Segment Open

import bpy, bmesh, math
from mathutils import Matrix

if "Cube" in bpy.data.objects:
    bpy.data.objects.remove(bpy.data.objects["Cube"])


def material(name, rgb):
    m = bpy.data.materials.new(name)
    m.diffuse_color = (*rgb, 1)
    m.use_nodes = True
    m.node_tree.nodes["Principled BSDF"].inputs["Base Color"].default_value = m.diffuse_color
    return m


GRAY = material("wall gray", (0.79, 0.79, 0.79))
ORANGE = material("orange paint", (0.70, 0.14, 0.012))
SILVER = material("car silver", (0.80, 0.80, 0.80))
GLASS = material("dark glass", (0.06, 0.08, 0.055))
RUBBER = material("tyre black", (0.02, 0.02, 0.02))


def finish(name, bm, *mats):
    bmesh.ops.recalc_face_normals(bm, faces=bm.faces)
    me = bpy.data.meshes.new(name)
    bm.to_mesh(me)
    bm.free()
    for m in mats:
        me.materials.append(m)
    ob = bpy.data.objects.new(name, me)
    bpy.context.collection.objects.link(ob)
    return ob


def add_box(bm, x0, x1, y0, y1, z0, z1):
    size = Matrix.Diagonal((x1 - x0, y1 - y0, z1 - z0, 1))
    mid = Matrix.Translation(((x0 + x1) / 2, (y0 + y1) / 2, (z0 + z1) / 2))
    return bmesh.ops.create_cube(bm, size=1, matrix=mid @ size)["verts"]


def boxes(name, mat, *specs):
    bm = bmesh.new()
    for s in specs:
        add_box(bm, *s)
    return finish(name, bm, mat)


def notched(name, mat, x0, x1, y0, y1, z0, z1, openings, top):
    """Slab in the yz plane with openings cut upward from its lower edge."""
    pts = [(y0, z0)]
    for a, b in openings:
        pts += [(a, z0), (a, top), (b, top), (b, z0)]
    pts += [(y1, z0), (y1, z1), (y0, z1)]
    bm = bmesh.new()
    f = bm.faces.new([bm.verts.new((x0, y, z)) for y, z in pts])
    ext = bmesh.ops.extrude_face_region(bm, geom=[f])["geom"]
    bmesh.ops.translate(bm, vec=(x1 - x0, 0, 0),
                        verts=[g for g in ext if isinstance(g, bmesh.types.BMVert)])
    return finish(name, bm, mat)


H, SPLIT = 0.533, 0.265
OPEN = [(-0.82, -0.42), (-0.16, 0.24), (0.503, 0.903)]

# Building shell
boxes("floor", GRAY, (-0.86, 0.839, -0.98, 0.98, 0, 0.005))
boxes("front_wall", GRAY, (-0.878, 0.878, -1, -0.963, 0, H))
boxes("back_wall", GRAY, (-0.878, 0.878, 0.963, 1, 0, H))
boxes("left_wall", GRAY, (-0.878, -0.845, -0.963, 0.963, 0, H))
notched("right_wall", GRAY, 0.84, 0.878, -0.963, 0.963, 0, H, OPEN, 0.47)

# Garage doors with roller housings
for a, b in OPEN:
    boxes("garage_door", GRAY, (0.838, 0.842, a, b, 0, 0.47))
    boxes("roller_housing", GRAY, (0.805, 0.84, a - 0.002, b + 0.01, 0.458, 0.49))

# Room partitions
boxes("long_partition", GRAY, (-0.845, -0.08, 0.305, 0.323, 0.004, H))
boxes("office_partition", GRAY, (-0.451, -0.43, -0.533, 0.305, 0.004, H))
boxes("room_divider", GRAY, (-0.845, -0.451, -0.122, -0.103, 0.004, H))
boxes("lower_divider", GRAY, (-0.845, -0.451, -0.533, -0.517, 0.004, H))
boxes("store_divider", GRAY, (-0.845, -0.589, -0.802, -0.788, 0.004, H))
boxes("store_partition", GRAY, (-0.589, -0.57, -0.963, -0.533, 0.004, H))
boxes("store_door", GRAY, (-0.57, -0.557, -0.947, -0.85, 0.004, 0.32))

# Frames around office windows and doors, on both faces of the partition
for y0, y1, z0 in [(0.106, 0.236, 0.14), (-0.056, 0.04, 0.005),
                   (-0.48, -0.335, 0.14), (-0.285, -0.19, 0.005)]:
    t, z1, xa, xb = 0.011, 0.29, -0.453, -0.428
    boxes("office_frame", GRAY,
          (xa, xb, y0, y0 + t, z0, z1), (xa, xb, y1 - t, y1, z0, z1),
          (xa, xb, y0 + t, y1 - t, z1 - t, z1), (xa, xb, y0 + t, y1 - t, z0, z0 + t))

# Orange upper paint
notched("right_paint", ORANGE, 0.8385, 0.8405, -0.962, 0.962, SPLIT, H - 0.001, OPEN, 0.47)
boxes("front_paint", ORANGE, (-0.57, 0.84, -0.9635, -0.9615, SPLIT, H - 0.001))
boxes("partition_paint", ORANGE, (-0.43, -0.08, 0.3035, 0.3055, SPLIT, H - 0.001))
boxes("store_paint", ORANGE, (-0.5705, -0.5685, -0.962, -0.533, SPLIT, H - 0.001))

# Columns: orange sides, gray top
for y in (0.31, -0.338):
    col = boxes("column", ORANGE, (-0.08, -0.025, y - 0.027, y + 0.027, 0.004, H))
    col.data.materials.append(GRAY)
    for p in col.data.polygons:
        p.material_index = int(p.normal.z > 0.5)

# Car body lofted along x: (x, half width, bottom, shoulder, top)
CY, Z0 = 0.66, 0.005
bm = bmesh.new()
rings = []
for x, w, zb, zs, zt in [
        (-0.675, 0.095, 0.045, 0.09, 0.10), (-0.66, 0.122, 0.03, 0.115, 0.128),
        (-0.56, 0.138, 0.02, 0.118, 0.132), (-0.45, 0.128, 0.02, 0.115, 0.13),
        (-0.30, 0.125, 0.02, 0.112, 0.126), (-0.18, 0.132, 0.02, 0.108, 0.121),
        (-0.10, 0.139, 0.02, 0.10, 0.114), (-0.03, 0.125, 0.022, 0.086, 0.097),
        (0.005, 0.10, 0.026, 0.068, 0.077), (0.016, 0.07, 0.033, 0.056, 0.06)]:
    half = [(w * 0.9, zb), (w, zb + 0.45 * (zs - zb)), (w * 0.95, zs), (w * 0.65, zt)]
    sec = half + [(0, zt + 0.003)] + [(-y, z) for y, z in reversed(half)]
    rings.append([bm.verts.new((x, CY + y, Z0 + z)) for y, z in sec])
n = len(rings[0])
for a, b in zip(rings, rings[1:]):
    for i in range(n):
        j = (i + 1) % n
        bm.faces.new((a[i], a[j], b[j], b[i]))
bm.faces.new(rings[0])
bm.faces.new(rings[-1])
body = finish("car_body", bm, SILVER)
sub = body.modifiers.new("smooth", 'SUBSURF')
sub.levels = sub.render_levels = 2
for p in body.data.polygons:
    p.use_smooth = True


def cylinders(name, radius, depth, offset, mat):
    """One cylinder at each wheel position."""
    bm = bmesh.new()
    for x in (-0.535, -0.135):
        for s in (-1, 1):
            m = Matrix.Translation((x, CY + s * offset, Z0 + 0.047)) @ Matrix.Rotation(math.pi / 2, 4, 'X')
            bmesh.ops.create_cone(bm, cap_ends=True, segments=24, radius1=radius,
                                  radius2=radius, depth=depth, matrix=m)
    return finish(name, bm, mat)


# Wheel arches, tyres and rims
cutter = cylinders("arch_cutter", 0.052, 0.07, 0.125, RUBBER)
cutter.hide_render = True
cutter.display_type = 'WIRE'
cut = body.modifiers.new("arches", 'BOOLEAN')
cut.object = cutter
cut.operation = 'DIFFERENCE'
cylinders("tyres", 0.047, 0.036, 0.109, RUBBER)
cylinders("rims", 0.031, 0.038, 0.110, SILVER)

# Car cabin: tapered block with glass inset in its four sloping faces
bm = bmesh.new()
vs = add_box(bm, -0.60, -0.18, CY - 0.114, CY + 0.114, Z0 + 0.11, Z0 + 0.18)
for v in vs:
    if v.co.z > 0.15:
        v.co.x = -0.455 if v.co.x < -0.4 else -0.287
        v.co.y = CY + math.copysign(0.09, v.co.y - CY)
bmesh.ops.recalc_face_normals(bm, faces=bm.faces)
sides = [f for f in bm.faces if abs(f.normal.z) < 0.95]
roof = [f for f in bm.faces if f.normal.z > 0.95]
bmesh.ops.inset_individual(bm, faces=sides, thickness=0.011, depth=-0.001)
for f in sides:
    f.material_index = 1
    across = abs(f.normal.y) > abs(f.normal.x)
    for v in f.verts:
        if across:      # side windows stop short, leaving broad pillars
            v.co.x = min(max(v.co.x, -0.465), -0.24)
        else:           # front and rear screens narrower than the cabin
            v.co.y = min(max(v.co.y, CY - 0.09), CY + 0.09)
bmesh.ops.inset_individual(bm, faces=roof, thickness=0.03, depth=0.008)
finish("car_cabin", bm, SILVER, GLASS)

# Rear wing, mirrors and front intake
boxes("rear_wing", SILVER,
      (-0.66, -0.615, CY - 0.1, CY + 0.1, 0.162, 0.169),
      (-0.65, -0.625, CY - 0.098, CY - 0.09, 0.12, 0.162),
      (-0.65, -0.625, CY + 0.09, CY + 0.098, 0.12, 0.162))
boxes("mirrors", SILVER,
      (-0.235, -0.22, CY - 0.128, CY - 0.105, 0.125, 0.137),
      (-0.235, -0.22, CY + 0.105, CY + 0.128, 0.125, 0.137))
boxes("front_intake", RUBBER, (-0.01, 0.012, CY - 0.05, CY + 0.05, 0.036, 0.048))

Segment Closed

Action item - Out of the material above, output word for word the line with "# Frames around", the line with "(xa, xb, y0, y0", and all lines between them, with nothing else.

Response to this task -
# Frames around office windows and doors, on both faces of the partition
for y0, y1, z0 in [(0.106, 0.236, 0.14), (-0.056, 0.04, 0.005),
                   (-0.48, -0.335, 0.14), (-0.285, -0.19, 0.005)]:
    t, z1, xa, xb = 0.011, 0.29, -0.453, -0.428
    boxes("office_frame", GRAY,
          (xa, xb, y0, y0 + t, z0, z1), (xa, xb, y1 - t, y1, z0, z1),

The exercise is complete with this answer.